## Action item
Every record below should be printed exactly, except for the pictures.

## Materials provided
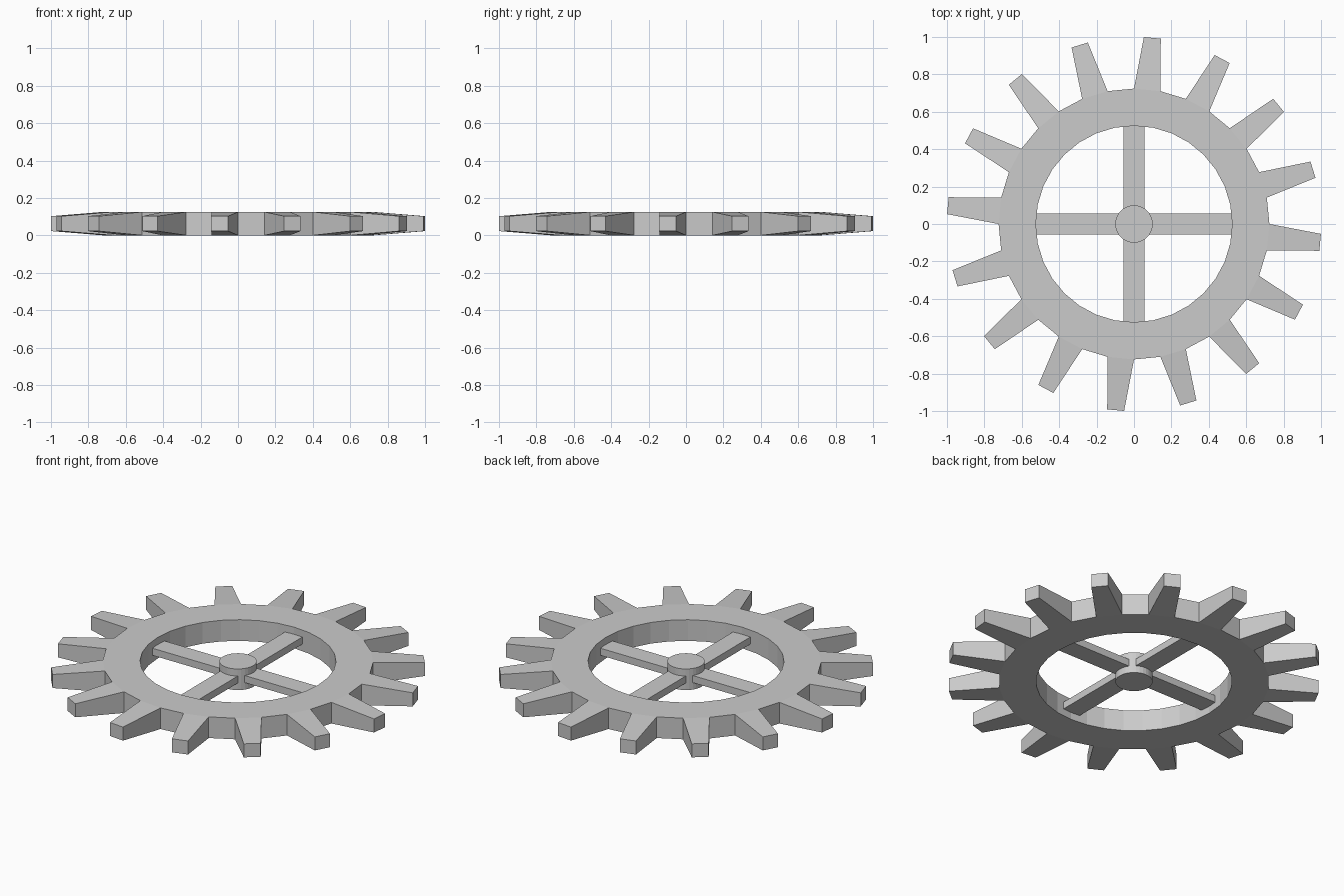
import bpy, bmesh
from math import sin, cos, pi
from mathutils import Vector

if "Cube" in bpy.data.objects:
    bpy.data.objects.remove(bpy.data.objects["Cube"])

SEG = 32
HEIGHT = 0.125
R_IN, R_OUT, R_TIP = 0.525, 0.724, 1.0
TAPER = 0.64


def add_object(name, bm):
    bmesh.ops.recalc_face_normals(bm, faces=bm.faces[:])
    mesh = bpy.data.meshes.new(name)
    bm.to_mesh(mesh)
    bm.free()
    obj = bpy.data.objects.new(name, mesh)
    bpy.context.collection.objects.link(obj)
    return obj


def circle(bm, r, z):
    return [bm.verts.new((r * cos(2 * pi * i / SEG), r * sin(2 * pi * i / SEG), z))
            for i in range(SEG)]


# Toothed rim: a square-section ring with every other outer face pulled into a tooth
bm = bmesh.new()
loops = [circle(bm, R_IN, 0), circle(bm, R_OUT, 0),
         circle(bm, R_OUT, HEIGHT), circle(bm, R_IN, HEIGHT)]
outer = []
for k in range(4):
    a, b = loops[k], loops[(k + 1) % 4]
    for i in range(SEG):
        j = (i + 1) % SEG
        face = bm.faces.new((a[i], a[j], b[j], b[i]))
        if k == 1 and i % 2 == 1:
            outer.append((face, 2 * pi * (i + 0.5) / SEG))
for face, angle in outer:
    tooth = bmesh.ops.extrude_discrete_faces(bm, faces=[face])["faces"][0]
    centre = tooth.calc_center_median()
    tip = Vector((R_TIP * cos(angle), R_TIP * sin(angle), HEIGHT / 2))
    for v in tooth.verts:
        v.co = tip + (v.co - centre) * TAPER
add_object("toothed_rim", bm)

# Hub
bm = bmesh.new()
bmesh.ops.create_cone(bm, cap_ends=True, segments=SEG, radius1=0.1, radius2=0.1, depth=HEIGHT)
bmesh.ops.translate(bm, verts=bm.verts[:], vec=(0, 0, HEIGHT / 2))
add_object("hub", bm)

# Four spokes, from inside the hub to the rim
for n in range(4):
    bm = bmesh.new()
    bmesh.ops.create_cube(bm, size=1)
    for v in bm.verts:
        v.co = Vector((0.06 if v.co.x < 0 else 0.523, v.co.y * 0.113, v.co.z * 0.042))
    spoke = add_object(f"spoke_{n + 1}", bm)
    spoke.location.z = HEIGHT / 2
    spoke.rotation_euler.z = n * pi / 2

## Task response
import bpy, bmesh
from math import sin, cos, pi
from mathutils import Vector

if "Cube" in bpy.data.objects:
    bpy.data.objects.remove(bpy.data.objects["Cube"])

SEG = 32
HEIGHT = 0.125
R_IN, R_OUT, R_TIP = 0.525, 0.724, 1.0
TAPER = 0.64


def add_object(name, bm):
    bmesh.ops.recalc_face_normals(bm, faces=bm.faces[:])
    mesh = bpy.data.meshes.new(name)
    bm.to_mesh(mesh)
    bm.free()
    obj = bpy.data.objects.new(name, mesh)
    bpy.context.collection.objects.link(obj)
    return obj


def circle(bm, r, z):
    return [bm.verts.new((r * cos(2 * pi * i / SEG), r * sin(2 * pi * i / SEG), z))
            for i in range(SEG)]


# Toothed rim: a square-section ring with every other outer face pulled into a tooth
bm = bmesh.new()
loops = [circle(bm, R_IN, 0), circle(bm, R_OUT, 0),
         circle(bm, R_OUT, HEIGHT), circle(bm, R_IN, HEIGHT)]
outer = []
for k in range(4):
    a, b = loops[k], loops[(k + 1) % 4]
    for i in range(SEG):
        j = (i + 1) % SEG
        face = bm.faces.new((a[i], a[j], b[j], b[i]))
        if k == 1 and i % 2 == 1:
            outer.append((face, 2 * pi * (i + 0.5) / SEG))
for face, angle in outer:
    tooth = bmesh.ops.extrude_discrete_faces(bm, faces=[face])["faces"][0]
    centre = tooth.calc_center_median()
    tip = Vector((R_TIP * cos(angle), R_TIP * sin(angle), HEIGHT / 2))
    for v in tooth.verts:
        v.co = tip + (v.co - centre) * TAPER
add_object("toothed_rim", bm)

# Hub
bm = bmesh.new()
bmesh.ops.create_cone(bm, cap_ends=True, segments=SEG, radius1=0.1, radius2=0.1, depth=HEIGHT)
bmesh.ops.translate(bm, verts=bm.verts[:], vec=(0, 0, HEIGHT / 2))
add_object("hub", bm)

# Four spokes, from inside the hub to the rim
for n in range(4):
    bm = bmesh.new()
    bmesh.ops.create_cube(bm, size=1)
    for v in bm.verts:
        v.co = Vector((0.06 if v.co.x < 0 else 0.523, v.co.y * 0.113, v.co.z * 0.042))
    spoke = add_object(f"spoke_{n + 1}", bm)
    spoke.location.z = HEIGHT / 2
    spoke.rotation_euler.z = n * pi / 2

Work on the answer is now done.